(Source records)

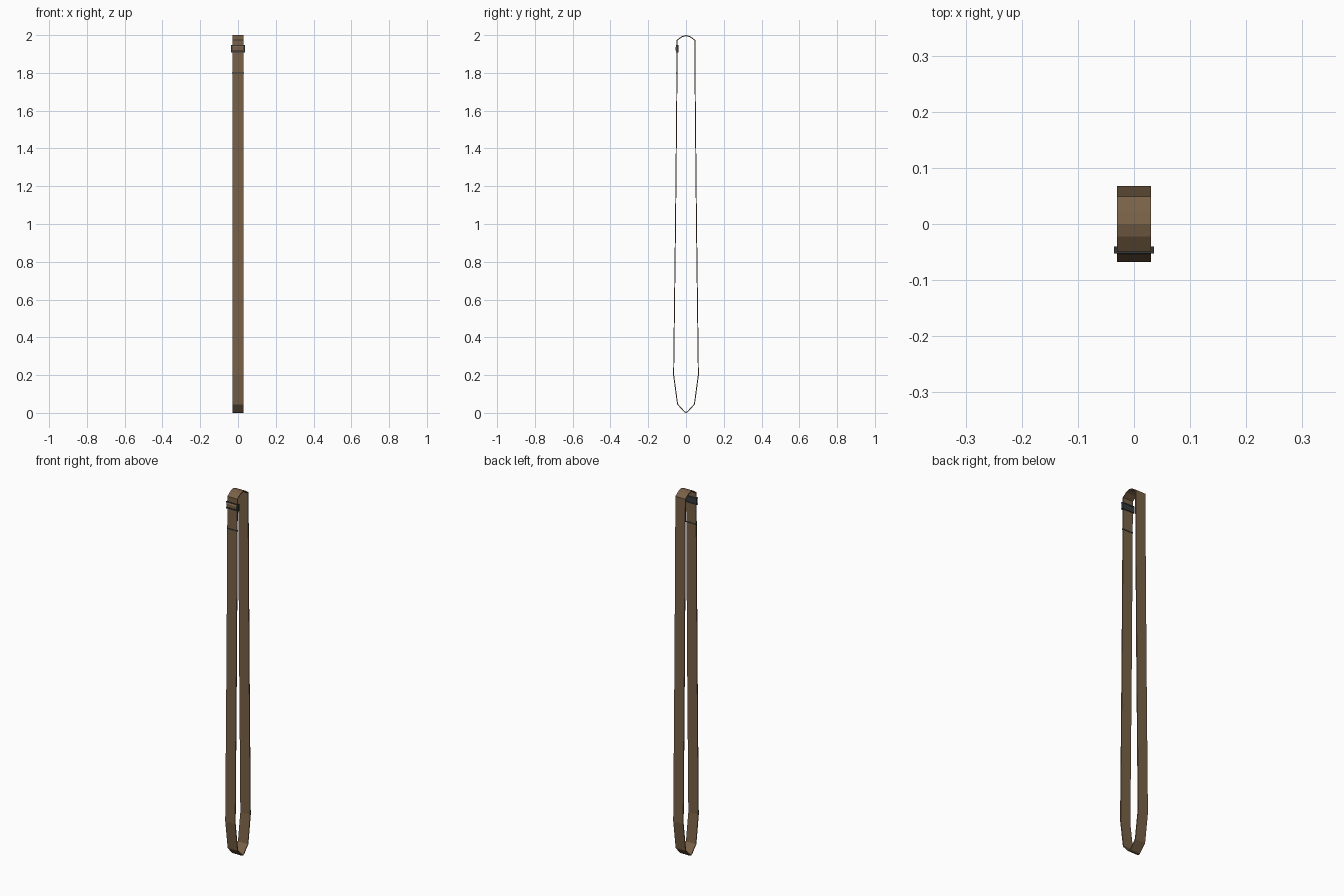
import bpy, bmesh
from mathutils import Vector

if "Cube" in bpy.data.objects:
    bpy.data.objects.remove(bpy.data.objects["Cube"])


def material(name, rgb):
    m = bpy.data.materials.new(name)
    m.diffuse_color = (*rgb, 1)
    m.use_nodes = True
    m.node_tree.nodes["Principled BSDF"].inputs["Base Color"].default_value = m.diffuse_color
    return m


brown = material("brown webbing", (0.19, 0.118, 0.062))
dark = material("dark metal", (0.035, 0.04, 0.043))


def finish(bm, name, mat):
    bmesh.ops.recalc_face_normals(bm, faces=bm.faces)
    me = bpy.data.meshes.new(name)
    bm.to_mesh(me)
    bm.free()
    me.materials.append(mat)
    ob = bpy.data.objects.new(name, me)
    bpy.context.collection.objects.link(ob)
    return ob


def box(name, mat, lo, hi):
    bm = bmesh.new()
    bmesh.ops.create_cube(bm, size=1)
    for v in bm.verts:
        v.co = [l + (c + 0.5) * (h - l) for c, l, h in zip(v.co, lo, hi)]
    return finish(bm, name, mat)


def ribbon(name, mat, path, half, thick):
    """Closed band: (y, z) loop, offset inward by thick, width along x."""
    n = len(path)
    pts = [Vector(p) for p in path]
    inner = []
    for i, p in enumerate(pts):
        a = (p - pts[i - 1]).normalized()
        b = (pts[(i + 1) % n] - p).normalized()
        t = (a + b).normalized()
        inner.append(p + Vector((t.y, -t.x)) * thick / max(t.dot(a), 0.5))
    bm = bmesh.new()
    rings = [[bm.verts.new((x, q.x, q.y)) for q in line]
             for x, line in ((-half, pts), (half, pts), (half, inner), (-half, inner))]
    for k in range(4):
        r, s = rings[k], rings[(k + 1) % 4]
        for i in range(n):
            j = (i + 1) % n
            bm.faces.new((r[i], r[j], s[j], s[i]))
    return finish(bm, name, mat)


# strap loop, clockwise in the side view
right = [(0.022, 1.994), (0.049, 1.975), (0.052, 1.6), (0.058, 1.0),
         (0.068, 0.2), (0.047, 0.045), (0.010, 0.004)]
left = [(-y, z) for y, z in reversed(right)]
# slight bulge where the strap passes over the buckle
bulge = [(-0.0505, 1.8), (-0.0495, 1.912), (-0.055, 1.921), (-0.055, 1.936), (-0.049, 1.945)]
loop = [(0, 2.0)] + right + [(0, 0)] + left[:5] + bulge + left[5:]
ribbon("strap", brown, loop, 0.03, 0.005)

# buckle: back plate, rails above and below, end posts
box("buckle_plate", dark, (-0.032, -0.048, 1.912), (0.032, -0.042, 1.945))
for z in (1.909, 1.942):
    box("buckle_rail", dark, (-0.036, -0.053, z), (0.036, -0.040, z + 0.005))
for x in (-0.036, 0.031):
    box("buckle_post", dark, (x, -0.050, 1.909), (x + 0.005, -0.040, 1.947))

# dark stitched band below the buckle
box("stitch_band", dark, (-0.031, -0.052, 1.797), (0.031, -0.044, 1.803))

* * *

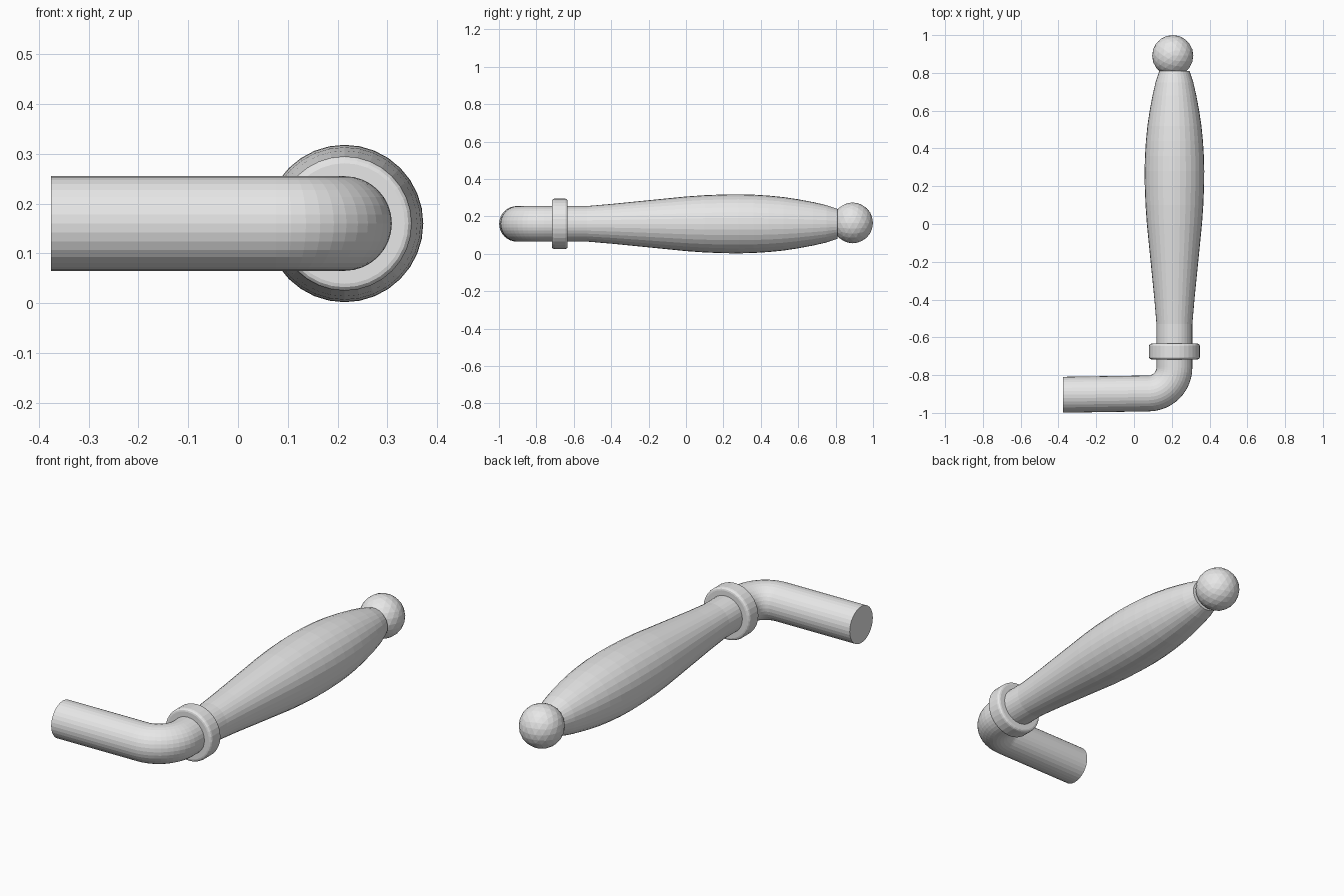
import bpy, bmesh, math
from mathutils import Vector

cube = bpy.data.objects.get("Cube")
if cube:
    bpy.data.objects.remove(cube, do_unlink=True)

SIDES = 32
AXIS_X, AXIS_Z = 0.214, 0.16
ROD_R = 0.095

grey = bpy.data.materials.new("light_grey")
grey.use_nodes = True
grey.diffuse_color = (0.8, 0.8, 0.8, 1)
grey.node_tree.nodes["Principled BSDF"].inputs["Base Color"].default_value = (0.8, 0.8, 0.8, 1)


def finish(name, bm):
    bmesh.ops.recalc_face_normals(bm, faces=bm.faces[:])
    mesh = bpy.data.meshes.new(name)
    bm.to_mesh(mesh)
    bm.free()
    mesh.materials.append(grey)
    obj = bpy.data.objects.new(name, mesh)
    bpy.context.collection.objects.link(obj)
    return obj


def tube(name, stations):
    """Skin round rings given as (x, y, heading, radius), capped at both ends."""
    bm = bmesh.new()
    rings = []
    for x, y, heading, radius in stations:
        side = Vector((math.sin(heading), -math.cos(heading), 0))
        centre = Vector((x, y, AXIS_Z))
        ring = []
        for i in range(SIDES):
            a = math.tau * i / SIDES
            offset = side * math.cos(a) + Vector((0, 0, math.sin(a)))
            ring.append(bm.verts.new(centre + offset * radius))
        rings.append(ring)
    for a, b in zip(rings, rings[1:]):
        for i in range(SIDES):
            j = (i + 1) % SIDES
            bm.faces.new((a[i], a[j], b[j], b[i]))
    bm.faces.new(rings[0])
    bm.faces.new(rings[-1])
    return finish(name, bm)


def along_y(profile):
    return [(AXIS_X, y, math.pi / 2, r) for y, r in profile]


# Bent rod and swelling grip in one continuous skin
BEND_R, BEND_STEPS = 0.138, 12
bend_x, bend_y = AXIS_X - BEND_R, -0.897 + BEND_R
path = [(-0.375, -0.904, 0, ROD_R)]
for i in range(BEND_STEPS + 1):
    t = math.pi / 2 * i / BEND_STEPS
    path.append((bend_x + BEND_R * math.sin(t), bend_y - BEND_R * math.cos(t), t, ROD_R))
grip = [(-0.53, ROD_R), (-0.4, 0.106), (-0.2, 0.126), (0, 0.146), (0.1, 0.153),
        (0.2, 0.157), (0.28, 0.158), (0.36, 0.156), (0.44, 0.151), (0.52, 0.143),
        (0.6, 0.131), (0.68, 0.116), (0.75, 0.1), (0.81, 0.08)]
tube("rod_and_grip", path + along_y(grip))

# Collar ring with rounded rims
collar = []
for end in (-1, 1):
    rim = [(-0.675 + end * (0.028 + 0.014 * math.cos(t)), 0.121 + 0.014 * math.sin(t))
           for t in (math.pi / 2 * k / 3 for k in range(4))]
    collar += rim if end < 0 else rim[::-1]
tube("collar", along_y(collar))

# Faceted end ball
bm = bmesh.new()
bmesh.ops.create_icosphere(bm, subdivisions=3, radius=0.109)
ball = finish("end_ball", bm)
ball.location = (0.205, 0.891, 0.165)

◆ What you are asked to do ◆
Above are the entries; copy out every line among them that contains the word "radius".

◆ Your response ◆
    """Skin round rings given as (x, y, heading, radius), capped at both ends."""
    for x, y, heading, radius in stations:
            ring.append(bm.verts.new(centre + offset * radius))
bmesh.ops.create_icosphere(bm, subdivisions=3, radius=0.109)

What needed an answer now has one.